What you need to do | Reproduce word for word the lines from the beginning of the entries to the line with "return [(x0, z0), (x1, z0), (x1, z1), (x0, z1)]", both included, but none of the pictures.

Stored data |
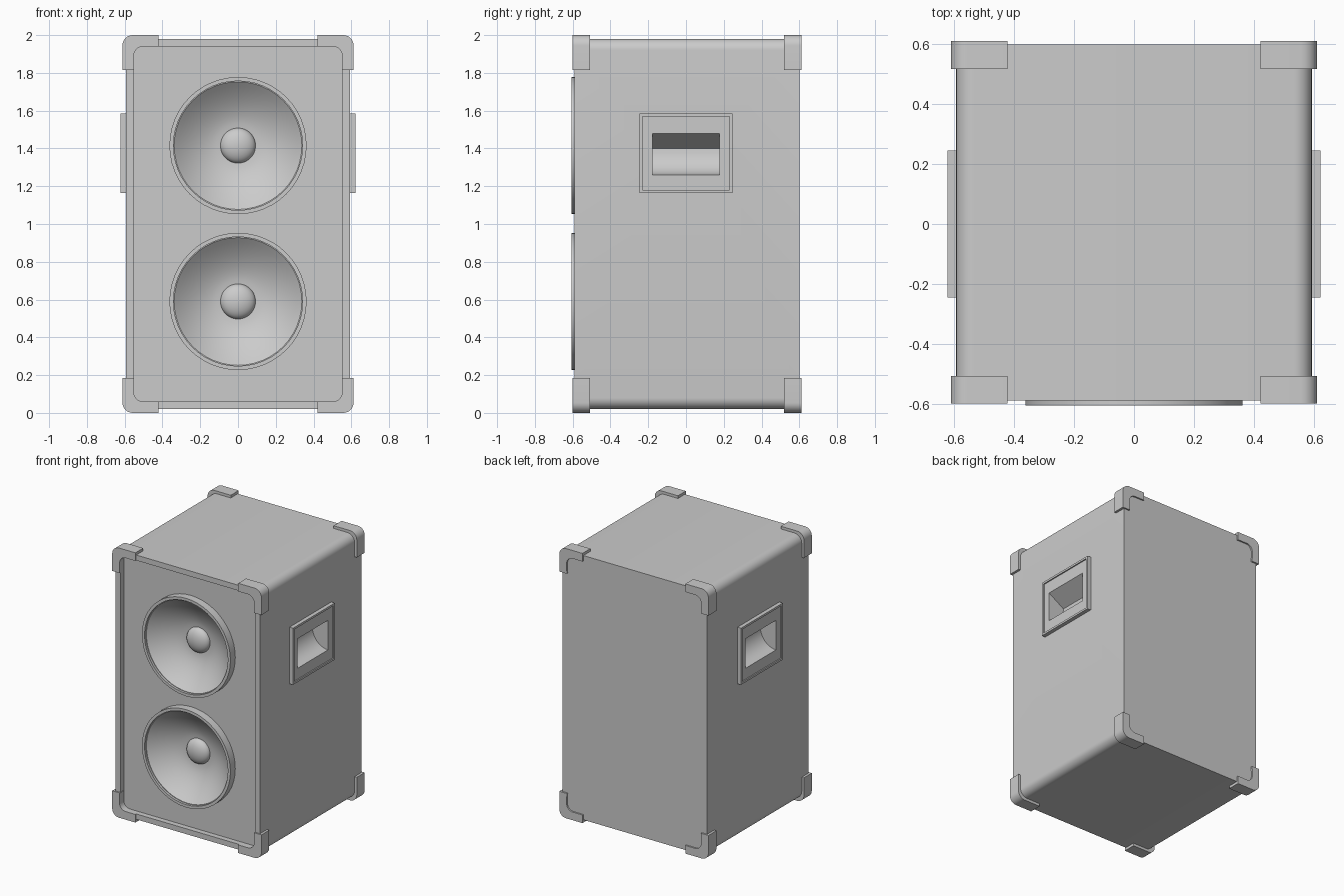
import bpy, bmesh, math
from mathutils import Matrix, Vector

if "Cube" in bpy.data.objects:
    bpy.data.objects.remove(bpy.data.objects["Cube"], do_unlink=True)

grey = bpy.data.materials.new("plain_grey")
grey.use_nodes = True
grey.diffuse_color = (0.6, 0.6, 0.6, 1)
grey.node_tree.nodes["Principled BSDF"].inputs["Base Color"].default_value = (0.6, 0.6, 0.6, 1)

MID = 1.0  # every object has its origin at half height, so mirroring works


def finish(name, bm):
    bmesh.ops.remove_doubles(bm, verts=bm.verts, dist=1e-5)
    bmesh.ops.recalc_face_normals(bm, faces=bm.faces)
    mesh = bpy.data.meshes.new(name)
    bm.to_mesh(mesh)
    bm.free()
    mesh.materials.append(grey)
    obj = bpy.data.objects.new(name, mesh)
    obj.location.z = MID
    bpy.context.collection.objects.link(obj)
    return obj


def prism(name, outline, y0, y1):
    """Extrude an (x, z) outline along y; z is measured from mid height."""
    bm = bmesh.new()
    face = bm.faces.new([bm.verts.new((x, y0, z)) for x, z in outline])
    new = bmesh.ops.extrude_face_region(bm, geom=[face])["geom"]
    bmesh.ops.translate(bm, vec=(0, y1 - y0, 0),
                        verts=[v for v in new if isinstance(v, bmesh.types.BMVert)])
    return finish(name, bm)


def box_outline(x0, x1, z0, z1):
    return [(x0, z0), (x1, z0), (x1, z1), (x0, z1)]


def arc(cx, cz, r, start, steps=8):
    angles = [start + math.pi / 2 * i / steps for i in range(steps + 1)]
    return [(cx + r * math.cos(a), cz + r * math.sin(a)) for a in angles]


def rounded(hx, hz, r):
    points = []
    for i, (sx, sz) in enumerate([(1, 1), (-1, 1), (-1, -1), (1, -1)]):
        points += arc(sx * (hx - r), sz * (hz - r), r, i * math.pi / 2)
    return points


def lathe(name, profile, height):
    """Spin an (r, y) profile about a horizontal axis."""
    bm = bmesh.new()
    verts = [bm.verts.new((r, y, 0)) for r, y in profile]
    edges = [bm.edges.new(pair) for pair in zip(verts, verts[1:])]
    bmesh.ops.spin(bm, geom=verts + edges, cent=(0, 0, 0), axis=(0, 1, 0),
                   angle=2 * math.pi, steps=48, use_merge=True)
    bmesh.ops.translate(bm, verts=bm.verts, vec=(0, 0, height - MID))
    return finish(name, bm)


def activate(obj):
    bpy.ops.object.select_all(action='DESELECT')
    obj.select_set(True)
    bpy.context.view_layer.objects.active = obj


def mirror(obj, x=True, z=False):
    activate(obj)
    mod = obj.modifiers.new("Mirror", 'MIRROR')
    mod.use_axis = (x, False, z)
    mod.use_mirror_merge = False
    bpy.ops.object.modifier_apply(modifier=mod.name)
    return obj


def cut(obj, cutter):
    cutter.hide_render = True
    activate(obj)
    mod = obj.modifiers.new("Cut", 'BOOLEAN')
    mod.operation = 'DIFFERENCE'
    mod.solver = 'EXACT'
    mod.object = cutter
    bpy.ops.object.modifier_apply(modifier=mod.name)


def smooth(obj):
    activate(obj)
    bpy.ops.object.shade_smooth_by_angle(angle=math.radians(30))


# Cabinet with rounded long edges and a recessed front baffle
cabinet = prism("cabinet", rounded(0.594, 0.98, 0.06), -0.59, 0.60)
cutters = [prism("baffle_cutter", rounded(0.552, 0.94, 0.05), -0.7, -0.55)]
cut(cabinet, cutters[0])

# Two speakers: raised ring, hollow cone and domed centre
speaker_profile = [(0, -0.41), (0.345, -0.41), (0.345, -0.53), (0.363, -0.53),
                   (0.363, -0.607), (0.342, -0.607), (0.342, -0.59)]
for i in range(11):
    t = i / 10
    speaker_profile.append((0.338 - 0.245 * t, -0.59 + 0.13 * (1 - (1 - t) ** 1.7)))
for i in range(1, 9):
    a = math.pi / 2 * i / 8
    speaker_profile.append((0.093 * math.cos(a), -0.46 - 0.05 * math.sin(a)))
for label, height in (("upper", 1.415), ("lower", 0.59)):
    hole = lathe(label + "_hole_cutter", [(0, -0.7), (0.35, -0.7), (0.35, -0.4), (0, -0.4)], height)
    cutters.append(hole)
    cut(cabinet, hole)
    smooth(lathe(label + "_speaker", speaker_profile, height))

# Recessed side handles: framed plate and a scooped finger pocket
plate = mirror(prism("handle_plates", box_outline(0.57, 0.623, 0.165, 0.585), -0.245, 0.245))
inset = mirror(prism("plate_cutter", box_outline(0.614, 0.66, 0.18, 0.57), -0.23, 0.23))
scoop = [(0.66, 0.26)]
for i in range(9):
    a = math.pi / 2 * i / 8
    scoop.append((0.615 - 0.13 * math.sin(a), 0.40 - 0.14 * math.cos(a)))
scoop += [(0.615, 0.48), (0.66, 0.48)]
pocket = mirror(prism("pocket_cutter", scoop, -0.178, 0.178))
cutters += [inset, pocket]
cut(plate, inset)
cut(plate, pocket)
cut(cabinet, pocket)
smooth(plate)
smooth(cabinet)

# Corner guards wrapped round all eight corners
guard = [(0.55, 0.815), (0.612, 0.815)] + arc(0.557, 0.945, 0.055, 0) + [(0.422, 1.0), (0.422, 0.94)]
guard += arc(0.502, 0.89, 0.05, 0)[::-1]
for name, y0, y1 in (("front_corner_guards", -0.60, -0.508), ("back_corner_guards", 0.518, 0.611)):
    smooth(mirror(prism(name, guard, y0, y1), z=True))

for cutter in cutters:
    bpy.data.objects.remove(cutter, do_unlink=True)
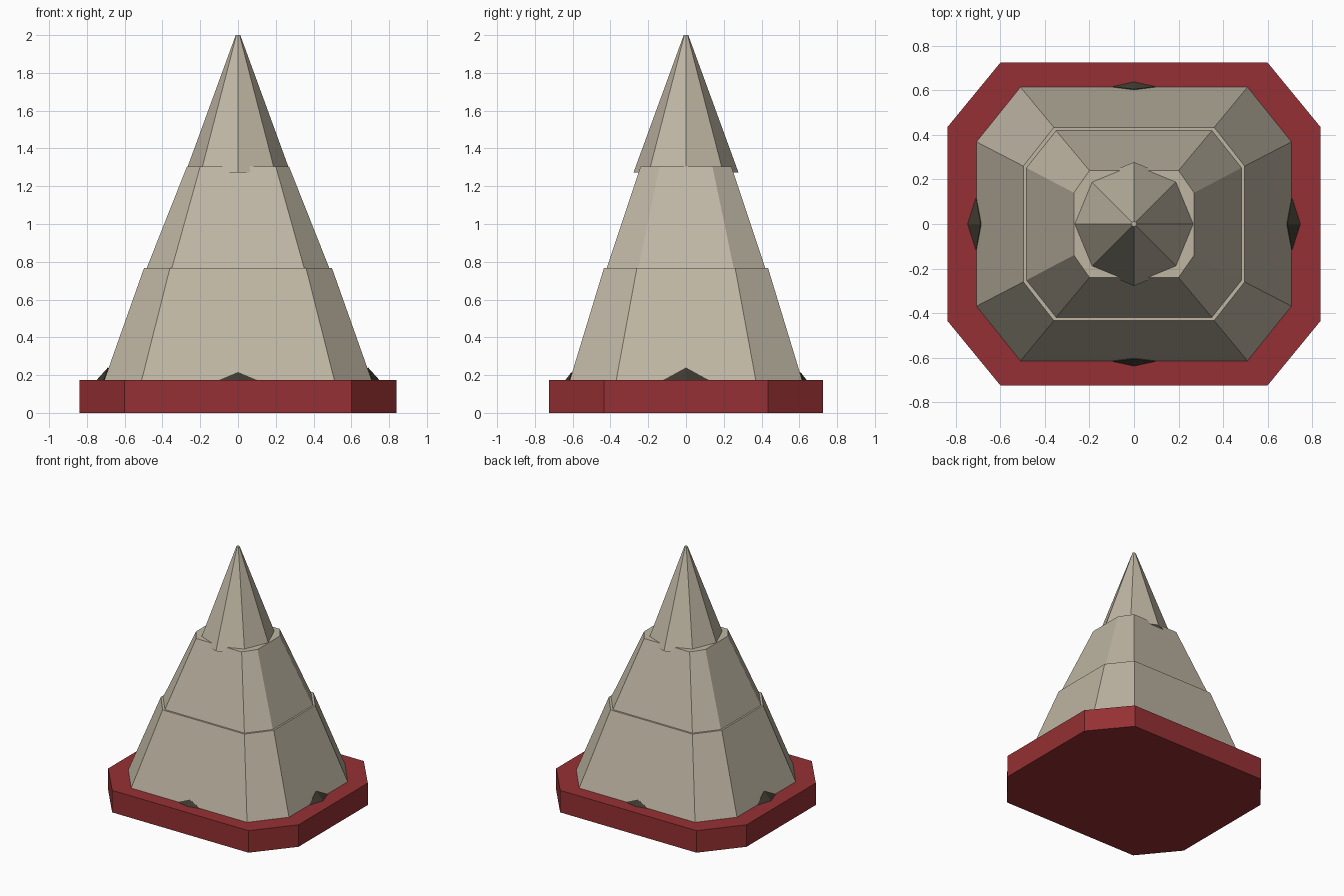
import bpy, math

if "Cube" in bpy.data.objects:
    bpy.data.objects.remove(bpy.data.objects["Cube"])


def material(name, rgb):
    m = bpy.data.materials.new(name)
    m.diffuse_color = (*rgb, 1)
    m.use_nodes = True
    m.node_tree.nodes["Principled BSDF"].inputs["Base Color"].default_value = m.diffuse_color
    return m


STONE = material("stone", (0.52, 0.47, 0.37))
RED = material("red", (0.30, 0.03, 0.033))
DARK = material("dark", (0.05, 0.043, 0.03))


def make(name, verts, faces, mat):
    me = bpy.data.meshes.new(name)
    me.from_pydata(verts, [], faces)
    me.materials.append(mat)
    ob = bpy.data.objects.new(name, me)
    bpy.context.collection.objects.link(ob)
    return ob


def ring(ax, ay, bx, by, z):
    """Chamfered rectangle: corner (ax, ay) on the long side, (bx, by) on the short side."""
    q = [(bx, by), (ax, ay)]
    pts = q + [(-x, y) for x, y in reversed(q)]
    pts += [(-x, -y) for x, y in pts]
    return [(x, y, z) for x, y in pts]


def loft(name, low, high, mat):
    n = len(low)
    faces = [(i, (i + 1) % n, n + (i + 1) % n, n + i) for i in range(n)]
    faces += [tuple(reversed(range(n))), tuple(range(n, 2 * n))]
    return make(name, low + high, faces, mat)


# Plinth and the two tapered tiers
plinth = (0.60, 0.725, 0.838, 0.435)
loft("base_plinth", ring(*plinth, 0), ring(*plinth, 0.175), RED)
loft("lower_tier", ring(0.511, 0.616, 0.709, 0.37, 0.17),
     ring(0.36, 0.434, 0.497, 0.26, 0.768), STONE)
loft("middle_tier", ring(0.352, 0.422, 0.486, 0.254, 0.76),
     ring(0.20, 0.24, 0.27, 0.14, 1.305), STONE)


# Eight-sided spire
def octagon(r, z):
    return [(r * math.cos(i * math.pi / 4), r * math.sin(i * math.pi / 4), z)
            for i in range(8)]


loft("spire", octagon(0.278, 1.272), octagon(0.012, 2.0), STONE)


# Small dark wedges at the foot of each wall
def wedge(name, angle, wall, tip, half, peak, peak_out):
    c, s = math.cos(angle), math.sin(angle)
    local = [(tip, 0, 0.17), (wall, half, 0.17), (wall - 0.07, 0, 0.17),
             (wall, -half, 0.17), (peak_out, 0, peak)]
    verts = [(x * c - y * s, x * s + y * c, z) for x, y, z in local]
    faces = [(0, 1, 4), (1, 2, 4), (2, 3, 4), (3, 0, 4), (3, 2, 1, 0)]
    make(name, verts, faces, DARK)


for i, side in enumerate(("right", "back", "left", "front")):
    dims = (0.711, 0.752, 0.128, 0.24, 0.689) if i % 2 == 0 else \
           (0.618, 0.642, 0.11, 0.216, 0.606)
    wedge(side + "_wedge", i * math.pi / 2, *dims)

Response box |
import bpy, bmesh, math
from mathutils import Matrix, Vector

if "Cube" in bpy.data.objects:
    bpy.data.objects.remove(bpy.data.objects["Cube"], do_unlink=True)

grey = bpy.data.materials.new("plain_grey")
grey.use_nodes = True
grey.diffuse_color = (0.6, 0.6, 0.6, 1)
grey.node_tree.nodes["Principled BSDF"].inputs["Base Color"].default_value = (0.6, 0.6, 0.6, 1)

MID = 1.0  # every object has its origin at half height, so mirroring works


def finish(name, bm):
    bmesh.ops.remove_doubles(bm, verts=bm.verts, dist=1e-5)
    bmesh.ops.recalc_face_normals(bm, faces=bm.faces)
    mesh = bpy.data.meshes.new(name)
    bm.to_mesh(mesh)
    bm.free()
    mesh.materials.append(grey)
    obj = bpy.data.objects.new(name, mesh)
    obj.location.z = MID
    bpy.context.collection.objects.link(obj)
    return obj


def prism(name, outline, y0, y1):
    """Extrude an (x, z) outline along y; z is measured from mid height."""
    bm = bmesh.new()
    face = bm.faces.new([bm.verts.new((x, y0, z)) for x, z in outline])
    new = bmesh.ops.extrude_face_region(bm, geom=[face])["geom"]
    bmesh.ops.translate(bm, vec=(0, y1 - y0, 0),
                        verts=[v for v in new if isinstance(v, bmesh.types.BMVert)])
    return finish(name, bm)


def box_outline(x0, x1, z0, z1):
    return [(x0, z0), (x1, z0), (x1, z1), (x0, z1)]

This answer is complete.